Recent advances in connecting aberrant small RNA expression with cancer development suggest that miRNAs can be potential therapeutic targets. Roberta Benetti ( Spanish National Cancer Center; CNIO, Madrid) with her collegue María Blasco, have made major contributions in the field of telomerases and their role in tumorogenesis and aging. Dr Benetti outlined recent advances on elucidating a role for small RNAs as an essential component for specifying maintenance of proper telometric gene expression and length. Studies on mouse ES cells and skin keratinocytes conditionally deleted for Dicer show abnormally elongated telomeres, which are subject to increased recombination. Importantly, this phenomena was found to be independent of telomere repeat factors 1 and 2 (TERF1/2) which have crtical roles in telomere length control and capping. The elongated telometric phenotype exhibited by Dicer-null cells is accompanied by concomitant increases in histone methylation and decreases in acetylation density. This change toward epigenetic chromatin silencing is supported by noticeable decreases in telomeric RNA transcripts, and strongly supports a rather unexpected role of Dicer-mediated regulation of mammalian telometric chromatin.
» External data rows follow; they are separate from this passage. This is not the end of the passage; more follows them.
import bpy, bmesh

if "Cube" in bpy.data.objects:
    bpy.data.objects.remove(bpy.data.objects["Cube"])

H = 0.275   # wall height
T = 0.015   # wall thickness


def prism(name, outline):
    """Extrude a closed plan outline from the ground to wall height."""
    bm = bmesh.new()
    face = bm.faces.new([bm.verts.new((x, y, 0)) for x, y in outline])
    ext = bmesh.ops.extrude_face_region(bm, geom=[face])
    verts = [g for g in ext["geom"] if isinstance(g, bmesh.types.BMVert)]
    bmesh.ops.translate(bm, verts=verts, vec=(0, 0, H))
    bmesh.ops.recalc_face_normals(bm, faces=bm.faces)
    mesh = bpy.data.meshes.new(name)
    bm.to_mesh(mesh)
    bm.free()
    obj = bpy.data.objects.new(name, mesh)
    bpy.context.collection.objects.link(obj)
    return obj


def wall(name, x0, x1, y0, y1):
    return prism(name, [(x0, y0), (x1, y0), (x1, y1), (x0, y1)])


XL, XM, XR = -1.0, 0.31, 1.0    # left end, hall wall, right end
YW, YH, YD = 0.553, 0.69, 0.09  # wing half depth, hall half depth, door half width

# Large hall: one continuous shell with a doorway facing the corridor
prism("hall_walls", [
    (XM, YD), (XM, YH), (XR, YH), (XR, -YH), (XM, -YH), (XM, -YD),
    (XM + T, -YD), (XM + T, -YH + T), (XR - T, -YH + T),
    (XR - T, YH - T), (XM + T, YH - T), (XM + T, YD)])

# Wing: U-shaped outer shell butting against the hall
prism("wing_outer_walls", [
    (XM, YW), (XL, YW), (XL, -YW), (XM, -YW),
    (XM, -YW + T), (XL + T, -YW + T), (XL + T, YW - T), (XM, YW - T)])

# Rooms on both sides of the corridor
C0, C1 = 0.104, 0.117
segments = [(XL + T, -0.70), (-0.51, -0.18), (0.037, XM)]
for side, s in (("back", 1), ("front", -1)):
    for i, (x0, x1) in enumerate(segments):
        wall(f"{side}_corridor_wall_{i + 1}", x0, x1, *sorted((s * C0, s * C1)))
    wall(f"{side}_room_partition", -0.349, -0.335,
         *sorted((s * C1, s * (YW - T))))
Regional silencing of telomeres in the absence of Dicer thus suggest that miRNAs play a role (directly or indirectly) in telomere regulation and function, and are therefore implicated in being contributive in telomeric–related disease (such as age-related cancer, liver and heart disease). Stefan Schoeftner (CNIO, Madrid) is extending this observation by screening for miRNAs regulating mammalian telomeres. miRNA-induced changes in telomeric or subtelometric function are currently being assessed by transfecting miRNA library vectors (consisting of 150 predicted miRNAs) into HeLa cell lines carrying a luciferase-reporter gene in close telometric proximity, where changes in expression of the reporter gene is resultant due to a phenomena known as “telomere position effect” (TPE). Additional studies on the effect of transfected miRNAs on telemetric length and global chromatin structure are also underway. These collaborative studies are making great inroads into providing greater insight into the telomeric function of miRNAs and the dissection of their role promising for therapeutics.
The 2007 Chromatin Structure and Function meeting is scheduled for 27th-30th December in Antigua. As evidence of the biological relevance of RNA silencing mechanisms (by either posttranscriptional, transcriptional, RNAi or quelling means) in controlling gene regulation, chromosomal structure and genome defence mounts; we eagerly anticipate greater representation and discussion of the role small RNAs play in these epigenetic processes.